As that program has wound down, the Township has been reducing taxes to under three per cent per year.

Last year’s tax increase was 2.79 per cent, and the 2012 increase was 2.95 per cent.

Just Posted

VIDEO: Stars offer four tickets to tonight’s Langley concert to $500 donors

From country music celebrities to NHL alumni, many famous faces hit the links at Redwoods today.

Langley animals feeling effects of smoky skies

Animal shelters are trying to keep their critters healthy through the smoggy days.

Medevac called to South Surrey business

‘Serious workplace incident’ reported to WorkSafeBC

Langley City in need of some Terry Fox Run helpers

People can help out on run day or be involved in preparations before then.

VIDEO: Mustang Roundup in Langley attracts car lovers from all over

A car show dedicated entirely to one model of Ford drew admirers and collectors to George Preston Recreation Centre.

Prime minister greeted by B.C. premier as cabinet retreat begins

PM Justin Trudeau and Premier John Horgan meet in advance of federal cabinet meetings in Nanaimo

Are your kids anxious about going back to school?

BC Children’s Hospital offers tips to help your children be mindful and reduce stress

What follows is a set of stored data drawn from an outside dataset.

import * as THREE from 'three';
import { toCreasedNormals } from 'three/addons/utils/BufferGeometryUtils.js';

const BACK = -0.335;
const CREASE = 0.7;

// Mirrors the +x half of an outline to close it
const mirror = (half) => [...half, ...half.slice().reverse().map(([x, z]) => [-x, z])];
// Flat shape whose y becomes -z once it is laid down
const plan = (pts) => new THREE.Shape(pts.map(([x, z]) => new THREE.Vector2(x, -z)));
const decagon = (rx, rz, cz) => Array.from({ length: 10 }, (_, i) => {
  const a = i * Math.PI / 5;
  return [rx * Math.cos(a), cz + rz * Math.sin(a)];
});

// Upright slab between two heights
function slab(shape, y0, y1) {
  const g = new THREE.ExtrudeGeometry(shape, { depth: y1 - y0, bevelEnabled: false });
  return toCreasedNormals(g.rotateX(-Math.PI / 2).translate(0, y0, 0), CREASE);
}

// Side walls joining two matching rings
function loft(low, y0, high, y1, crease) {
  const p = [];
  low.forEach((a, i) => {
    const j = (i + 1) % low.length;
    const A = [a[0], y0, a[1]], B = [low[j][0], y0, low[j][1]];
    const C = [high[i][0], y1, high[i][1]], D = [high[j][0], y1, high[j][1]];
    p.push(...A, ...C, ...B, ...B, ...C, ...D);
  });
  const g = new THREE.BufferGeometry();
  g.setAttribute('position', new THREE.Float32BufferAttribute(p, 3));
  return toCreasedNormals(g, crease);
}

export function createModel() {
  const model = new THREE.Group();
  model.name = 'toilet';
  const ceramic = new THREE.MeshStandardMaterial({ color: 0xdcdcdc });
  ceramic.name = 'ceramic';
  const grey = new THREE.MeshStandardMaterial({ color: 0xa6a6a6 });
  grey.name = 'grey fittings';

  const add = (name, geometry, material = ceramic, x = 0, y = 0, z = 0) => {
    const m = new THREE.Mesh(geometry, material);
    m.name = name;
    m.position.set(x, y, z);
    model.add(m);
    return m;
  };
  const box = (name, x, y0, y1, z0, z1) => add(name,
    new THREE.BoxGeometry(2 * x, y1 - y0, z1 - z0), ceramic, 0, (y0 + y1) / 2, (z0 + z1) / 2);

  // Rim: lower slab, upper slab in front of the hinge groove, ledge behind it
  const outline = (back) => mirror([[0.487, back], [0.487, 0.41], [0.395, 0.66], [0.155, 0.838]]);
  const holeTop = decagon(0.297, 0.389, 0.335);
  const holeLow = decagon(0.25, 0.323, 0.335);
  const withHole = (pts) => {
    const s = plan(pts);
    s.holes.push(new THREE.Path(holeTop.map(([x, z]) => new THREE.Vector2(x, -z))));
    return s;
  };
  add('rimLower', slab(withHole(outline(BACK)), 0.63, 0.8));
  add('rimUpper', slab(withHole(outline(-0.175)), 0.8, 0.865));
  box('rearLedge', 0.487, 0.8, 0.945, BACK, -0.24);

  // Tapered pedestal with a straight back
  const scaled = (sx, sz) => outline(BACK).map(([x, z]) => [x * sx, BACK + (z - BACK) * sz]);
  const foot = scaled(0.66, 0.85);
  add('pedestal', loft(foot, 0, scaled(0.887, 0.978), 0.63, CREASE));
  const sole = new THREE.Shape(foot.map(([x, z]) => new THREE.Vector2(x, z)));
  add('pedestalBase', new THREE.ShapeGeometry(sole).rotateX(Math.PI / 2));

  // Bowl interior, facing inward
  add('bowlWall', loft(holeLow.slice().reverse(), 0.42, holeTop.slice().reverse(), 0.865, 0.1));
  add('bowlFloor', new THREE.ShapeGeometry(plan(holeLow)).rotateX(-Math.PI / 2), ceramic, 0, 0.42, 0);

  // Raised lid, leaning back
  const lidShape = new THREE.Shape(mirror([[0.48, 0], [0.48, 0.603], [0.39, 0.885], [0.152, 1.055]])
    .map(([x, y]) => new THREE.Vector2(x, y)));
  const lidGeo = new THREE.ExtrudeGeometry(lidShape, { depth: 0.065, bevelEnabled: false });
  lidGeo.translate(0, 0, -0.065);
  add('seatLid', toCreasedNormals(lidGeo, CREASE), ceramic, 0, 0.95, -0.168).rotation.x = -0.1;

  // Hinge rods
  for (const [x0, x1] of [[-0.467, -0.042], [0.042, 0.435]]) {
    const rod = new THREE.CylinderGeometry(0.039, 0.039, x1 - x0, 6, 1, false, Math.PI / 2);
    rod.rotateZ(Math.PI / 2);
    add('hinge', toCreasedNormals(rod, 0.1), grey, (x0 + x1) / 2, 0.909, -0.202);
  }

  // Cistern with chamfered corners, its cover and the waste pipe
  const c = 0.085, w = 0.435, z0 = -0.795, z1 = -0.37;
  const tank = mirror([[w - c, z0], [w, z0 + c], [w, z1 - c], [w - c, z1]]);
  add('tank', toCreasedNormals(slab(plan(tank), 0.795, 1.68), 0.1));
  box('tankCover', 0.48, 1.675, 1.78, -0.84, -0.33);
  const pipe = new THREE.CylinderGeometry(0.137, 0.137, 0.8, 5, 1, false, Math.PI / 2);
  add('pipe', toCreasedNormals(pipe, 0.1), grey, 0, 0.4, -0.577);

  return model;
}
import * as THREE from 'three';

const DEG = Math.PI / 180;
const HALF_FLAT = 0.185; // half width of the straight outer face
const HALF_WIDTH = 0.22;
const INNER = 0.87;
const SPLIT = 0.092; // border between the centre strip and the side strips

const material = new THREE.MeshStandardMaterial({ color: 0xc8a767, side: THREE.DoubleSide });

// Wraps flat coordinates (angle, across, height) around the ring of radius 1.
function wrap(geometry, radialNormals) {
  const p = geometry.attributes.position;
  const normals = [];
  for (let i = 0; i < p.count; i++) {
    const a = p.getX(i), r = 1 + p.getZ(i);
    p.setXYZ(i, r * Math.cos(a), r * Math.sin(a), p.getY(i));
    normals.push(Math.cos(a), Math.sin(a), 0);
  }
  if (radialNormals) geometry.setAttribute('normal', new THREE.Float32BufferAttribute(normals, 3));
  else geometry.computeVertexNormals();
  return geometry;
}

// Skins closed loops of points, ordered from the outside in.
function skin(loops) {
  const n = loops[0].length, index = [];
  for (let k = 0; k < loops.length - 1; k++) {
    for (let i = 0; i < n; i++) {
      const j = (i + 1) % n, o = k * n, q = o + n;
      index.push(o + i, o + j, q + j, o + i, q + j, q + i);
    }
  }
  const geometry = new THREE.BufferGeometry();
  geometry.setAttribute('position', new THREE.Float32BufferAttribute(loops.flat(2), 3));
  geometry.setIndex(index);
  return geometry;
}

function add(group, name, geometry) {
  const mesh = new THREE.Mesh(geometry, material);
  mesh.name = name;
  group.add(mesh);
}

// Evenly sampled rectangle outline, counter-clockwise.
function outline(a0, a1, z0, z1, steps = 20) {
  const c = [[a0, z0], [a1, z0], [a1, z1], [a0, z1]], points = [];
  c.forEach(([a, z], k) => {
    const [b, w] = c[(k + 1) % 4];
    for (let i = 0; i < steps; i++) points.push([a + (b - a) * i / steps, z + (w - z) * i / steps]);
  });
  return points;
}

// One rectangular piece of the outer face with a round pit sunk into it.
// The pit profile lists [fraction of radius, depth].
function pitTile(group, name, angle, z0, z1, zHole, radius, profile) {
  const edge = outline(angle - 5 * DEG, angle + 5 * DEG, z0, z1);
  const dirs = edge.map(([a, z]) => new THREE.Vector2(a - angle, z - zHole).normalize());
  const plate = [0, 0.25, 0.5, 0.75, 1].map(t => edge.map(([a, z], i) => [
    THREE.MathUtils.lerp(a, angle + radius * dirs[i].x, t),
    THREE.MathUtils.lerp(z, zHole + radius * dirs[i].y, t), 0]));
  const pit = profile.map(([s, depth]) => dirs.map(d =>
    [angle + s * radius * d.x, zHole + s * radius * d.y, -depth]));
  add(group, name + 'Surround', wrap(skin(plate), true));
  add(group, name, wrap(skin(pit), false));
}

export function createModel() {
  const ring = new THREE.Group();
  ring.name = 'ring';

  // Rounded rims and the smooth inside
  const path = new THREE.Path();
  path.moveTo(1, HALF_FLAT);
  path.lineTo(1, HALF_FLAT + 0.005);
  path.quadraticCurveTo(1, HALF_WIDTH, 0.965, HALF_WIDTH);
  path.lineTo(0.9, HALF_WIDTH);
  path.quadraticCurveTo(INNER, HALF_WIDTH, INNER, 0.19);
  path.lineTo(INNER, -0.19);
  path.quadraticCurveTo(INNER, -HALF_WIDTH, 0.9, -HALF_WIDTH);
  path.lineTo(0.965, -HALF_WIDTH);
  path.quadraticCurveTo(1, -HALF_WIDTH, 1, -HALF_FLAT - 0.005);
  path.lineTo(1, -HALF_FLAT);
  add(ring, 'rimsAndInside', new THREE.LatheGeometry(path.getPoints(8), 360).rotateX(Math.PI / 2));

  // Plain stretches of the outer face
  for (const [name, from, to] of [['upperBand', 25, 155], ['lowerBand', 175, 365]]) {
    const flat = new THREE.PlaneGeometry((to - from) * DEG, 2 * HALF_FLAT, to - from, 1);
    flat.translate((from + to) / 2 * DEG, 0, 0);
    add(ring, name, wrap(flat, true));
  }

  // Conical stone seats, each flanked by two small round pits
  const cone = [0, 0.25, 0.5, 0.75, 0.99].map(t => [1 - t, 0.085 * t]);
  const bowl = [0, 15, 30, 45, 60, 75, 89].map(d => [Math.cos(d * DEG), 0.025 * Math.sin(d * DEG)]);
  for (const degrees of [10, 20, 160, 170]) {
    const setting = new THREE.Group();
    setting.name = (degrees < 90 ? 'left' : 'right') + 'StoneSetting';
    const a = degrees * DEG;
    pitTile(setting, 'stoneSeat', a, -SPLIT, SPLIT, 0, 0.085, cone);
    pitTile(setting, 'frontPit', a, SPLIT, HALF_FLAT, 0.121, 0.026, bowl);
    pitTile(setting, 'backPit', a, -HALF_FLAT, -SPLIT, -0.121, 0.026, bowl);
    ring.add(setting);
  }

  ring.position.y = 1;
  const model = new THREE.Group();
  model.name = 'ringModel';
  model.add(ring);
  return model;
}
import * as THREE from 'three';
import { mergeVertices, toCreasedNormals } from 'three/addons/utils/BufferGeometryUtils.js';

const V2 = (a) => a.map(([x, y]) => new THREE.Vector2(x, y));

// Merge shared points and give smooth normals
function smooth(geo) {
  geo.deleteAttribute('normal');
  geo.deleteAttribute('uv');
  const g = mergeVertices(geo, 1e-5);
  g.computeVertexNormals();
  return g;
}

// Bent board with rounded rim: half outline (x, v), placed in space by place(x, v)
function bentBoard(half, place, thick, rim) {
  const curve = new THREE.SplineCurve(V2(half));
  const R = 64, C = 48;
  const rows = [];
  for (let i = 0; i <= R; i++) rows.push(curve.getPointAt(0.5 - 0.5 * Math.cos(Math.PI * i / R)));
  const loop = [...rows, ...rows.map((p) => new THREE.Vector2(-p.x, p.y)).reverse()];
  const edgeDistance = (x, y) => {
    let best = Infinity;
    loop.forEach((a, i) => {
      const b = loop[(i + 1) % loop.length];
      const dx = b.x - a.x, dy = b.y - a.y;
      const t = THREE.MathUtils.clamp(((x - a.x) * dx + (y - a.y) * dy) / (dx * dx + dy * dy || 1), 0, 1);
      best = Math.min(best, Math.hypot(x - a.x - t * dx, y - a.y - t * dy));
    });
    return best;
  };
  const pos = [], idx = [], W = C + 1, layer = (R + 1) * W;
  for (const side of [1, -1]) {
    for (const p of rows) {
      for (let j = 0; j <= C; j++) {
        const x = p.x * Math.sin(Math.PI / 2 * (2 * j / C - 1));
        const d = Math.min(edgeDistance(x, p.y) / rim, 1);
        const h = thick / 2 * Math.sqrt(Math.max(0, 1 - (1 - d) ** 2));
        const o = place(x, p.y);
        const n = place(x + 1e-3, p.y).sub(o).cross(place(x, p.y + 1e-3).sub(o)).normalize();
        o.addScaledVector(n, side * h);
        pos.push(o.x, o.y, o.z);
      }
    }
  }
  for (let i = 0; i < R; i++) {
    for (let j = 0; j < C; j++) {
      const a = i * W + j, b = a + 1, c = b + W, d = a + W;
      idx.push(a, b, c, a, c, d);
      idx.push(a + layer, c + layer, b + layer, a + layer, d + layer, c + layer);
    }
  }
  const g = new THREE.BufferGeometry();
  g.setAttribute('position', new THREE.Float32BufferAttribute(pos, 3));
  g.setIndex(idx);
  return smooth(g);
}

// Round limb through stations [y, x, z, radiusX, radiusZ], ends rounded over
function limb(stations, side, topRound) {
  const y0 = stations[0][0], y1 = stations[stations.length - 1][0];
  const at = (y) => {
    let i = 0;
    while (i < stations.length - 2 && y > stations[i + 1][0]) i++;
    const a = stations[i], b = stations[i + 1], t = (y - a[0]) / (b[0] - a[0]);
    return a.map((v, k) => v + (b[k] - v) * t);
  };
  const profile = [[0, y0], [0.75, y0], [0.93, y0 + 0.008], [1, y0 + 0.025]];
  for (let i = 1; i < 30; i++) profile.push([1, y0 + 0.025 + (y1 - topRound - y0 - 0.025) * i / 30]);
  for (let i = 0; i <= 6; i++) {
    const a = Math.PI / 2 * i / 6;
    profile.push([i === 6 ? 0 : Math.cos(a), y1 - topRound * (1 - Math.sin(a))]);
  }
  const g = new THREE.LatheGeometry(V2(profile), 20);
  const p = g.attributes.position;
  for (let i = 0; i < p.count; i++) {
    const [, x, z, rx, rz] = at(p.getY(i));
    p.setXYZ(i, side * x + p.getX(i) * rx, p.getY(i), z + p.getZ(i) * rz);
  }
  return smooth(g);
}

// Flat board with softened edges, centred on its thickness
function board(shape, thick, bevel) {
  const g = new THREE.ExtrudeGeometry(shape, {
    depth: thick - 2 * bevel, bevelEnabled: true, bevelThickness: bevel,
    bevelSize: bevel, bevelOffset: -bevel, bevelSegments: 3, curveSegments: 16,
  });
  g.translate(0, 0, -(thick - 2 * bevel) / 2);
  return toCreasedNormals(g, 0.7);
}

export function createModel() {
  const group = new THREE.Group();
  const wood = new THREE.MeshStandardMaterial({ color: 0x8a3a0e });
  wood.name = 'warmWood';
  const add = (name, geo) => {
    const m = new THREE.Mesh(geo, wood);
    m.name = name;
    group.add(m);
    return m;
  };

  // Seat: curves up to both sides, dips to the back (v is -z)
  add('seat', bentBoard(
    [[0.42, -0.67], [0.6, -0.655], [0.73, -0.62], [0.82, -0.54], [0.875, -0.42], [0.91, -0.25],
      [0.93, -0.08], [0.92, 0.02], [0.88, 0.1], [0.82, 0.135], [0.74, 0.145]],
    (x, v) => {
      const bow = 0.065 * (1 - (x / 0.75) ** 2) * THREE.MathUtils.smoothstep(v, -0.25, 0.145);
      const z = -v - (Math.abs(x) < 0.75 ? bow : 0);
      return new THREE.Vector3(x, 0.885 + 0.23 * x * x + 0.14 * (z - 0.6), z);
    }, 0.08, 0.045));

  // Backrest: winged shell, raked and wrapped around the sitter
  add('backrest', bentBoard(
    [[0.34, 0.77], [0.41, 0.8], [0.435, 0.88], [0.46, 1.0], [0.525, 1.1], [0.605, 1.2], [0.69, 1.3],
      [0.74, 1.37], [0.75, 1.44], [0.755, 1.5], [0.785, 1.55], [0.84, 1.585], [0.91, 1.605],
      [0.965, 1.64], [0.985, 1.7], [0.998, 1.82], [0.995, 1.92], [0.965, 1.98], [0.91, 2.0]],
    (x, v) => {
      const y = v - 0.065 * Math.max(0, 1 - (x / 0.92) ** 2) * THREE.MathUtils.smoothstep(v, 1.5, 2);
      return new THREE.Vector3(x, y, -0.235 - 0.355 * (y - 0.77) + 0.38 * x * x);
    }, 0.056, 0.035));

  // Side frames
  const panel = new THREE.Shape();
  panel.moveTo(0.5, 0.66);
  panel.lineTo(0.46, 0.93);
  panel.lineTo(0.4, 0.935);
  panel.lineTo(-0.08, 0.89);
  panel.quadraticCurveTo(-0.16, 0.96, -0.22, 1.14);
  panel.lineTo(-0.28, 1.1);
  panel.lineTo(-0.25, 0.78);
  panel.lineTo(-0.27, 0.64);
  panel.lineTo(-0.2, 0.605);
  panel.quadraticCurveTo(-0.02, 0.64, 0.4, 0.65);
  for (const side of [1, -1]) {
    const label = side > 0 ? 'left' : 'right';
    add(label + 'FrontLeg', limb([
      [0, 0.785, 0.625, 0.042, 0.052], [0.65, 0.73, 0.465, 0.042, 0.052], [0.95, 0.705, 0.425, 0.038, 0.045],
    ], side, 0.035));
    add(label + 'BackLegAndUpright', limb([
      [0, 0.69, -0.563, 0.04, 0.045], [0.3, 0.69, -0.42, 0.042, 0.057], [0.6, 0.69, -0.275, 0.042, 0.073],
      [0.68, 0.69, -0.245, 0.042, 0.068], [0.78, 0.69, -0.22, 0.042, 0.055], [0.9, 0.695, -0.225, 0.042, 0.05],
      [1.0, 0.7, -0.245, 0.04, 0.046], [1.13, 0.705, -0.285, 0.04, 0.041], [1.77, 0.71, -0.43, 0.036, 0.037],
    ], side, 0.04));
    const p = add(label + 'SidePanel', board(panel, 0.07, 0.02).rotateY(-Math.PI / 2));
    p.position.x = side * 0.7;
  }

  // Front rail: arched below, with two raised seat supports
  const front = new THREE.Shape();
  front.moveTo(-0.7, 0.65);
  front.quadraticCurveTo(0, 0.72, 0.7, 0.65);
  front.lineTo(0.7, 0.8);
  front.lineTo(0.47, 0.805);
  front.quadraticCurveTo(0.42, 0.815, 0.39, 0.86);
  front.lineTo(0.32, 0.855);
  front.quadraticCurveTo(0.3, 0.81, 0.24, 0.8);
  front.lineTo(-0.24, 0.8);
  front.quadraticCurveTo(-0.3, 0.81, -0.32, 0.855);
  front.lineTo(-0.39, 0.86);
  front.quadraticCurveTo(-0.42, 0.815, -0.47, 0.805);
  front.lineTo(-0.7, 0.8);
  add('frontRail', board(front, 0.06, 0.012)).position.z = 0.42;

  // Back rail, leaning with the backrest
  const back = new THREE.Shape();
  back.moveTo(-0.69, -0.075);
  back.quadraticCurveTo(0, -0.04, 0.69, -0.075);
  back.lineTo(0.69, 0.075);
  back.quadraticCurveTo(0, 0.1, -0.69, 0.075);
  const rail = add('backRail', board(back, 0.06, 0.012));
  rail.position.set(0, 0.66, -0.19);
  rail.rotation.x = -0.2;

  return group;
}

New trial ordered for James Oler in B.C. child bride case

Meanwhile, appeal court dismisses Emily Blackmore’s appeal of guilty verdict

This trash heap in Vancouver could be yours for $3.9 million

Sitting atop 6,000 square feet, the home was built in 1912, later destroyed by fire

Date rapist left victims with ‘long-lasting, emotional scars,’ judge says

Klifford Kenyon of Abbotsford sentenced to additional two years in prison

Fire in barn that housed therapy horses has been confirmed an arson

Abbotsford Police Department is now investigating and seeks witnesses

Team Canada’s next game postponed at Little League World Series

They’re back in action on Wednesday against Peurto Rico

Ex-Trump lawyer Cohen pleads guilty in hush-money scheme

Said he and Trump arranged payment to porn star Stormy Daniels and a former Playboy model to influence the election

Most Read